Records from a collection:
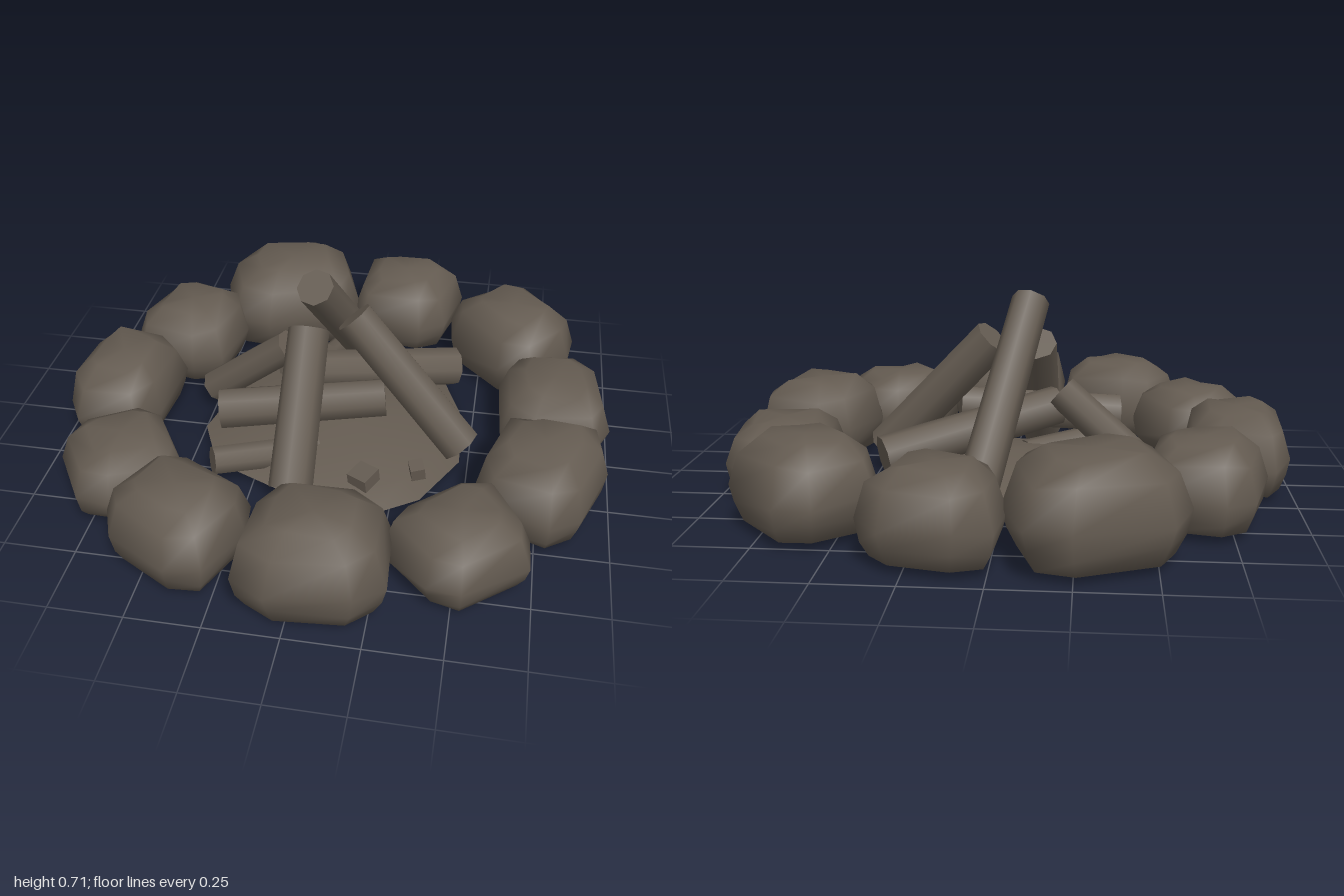
import * as THREE from 'three';
import { toCreasedNormals } from 'three/addons/utils/BufferGeometryUtils.js';

const material = new THREE.MeshStandardMaterial({ color: 0x645b51 });
material.name = 'sootyBrown';

// Stacked rings over an outline of [x, z] points; each ring is [scale, y]
function loft(outline, rings, wobble = 0) {
  const n = outline.length;
  const cx = outline.reduce((s, p) => s + p[0], 0) / n;
  const cz = outline.reduce((s, p) => s + p[1], 0) / n;
  const pos = [];
  const index = [];
  rings.forEach(([s, y], k) => outline.forEach(([x, z], i) => {
    const dy = k > 0 ? wobble * Math.sin(i * 2.3 + k * 1.7 + cx * 9) : 0;
    const ds = k > 2 ? s + wobble * 2 * Math.sin(i * 1.9 + cz * 7) : s;
    pos.push(cx + (x - cx) * ds, y + dy, cz + (z - cz) * ds);
  }));
  const bottom = pos.length / 3;
  pos.push(cx, rings[0][1], cz, cx, rings[rings.length - 1][1] + wobble * 0.4, cz);
  const last = (rings.length - 1) * n;
  for (let i = 0; i < n; i++) {
    const j = (i + 1) % n;
    for (let k = 0; k < rings.length - 1; k++) {
      const a = k * n + i, b = k * n + j;
      index.push(b, a, a + n, b, a + n, b + n);
    }
    index.push(bottom, i, j, bottom + 1, last + j, last + i);
  }
  const g = new THREE.BufferGeometry();
  g.setAttribute('position', new THREE.Float32BufferAttribute(pos, 3));
  g.setIndex(index);
  return toCreasedNormals(g, 1.4);
}

// Rounded, slightly uneven block outline with one axis pointing away from the fire
function stoneOutline(x, z, halfWidth, halfDepth, turn, seed) {
  const angle = Math.atan2(z, x) + turn;
  const ox = Math.cos(angle), oz = Math.sin(angle);
  const bulge = (v) => Math.sign(v) * Math.abs(v) ** 0.6 * 1.05;
  return Array.from({ length: 8 }, (_, i) => {
    const t = (i + 0.5) * Math.PI / 4;
    const uneven = 0.98 + 0.06 * Math.sin(i * 2.7 + seed * 4.1);
    const u = bulge(Math.cos(t)) * halfDepth * uneven;
    const v = bulge(Math.sin(t)) * halfWidth * uneven;
    return [x + ox * u - oz * v, z + oz * u + ox * v];
  });
}

// Ring stones: x, z, half width, half depth, height, turn
const stones = [
  [-0.31, -0.745, 0.275, 0.225, 0.35, 0],
  [0.165, -0.79, 0.21, 0.195, 0.31, 0],
  [0.615, -0.565, 0.245, 0.19, 0.32, 0],
  [0.79, -0.16, 0.225, 0.2, 0.265, 0.05],
  [0.76, 0.285, 0.23, 0.2, 0.31, 0],
  [0.51, 0.625, 0.215, 0.19, 0.265, 0],
  [0.065, 0.785, 0.24, 0.21, 0.34, 0],
  [-0.4, 0.7, 0.22, 0.195, 0.31, 0],
  [-0.675, 0.42, 0.205, 0.19, 0.265, 0],
  [-0.81, -0.015, 0.24, 0.185, 0.3, 0],
  [-0.66, -0.425, 0.215, 0.195, 0.3, -0.3],
];

const ashOutline = [[-0.41, -0.32], [-0.22, -0.48], [0.1, -0.43], [0.37, -0.4], [0.46, -0.17], [0.47, 0.1],
  [0.35, 0.33], [0.2, 0.43], [-0.1, 0.38], [-0.4, 0.25], [-0.49, 0.05]];

// Logs: name, upper end, lower end, radius
const logs = [
  ['tallLog', [-0.07, 0.66, 0.02], [0.09, 0.05, -0.48], 0.072],
  ['frontLog', [-0.09, 0.5, 0.04], [-0.09, 0.08, 0.41], 0.078],
  ['leftLog', [0.06, 0.53, -0.02], [0.47, 0.09, 0.08], 0.077],
  ['rightLog', [-0.185, 0.35, -0.07], [-0.5, 0.08, -0.14], 0.064],
  ['rearLog', [-0.17, 0.285, -0.01], [0.41, 0.165, -0.31], 0.074],
  ['crossLog', [0.19, 0.26, 0.07], [-0.39, 0.21, 0.17], 0.074],
  ['lowStick', [-0.39, 0.09, 0.32], [-0.05, 0.05, 0.14], 0.056],
  ['rearStick', [-0.09, 0.13, -0.36], [-0.06, 0.08, -0.52], 0.042],
];

// Charred chips: x, z, width, turn, depth
const chips = [[-0.26, -0.32, 0.045, 0.1, 0.07], [0.15, 0.31, 0.08, -0.5, 0.08], [0.33, 0.24, 0.05, 0.3, 0.055]];

export function createModel() {
  const model = new THREE.Group();
  model.name = 'campfire';
  const add = (geometry, name) => {
    const mesh = new THREE.Mesh(geometry, material);
    mesh.name = name;
    model.add(mesh);
    return mesh;
  };

  // Stone ring
  stones.forEach(([x, z, w, d, h, turn], i) => {
    const rings = [[0.83, 0.025], [0.94, h * 0.25], [1, h * 0.45], [0.85, h * 0.81], [0.54, h * 0.98]];
    add(loft(stoneOutline(x, z, w, d, turn, i), rings, 0.01), 'ringStone' + (i + 1));
  });

  // Mounded ash bed
  add(loft(ashOutline, [[1, 0.025], [0.82, 0.06], [0.45, 0.095], [0.12, 0.12]]), 'ashBed');

  // Leaning and lying logs
  const up = new THREE.Vector3(0, 1, 0);
  for (const [name, top, low, r] of logs) {
    const a = new THREE.Vector3(...top), b = new THREE.Vector3(...low);
    const dir = a.clone().sub(b);
    const log = add(new THREE.CylinderGeometry(r * 0.94, r, dir.length(), 8), name);
    log.position.copy(a).add(b).multiplyScalar(0.5);
    log.quaternion.setFromUnitVectors(up, dir.normalize());
  }

  // Chips on the ash
  chips.forEach(([x, z, w, turn, d], i) => {
    const chip = add(new THREE.BoxGeometry(w, 0.05, d), 'charredChip' + (i + 1));
    chip.position.set(x, 0.085, z);
    chip.rotation.set(0.15, turn, 0.1);
  });

  return model;
}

WHAT TO DO:
Check each line of the data above for the string "uneven", and copy the ones that have it.

RESULT OF THIS TASK:
// Rounded, slightly uneven block outline with one axis pointing away from the fire
    const uneven = 0.98 + 0.06 * Math.sin(i * 2.7 + seed * 4.1);
    const u = bulge(Math.cos(t)) * halfDepth * uneven;
    const v = bulge(Math.sin(t)) * halfWidth * uneven;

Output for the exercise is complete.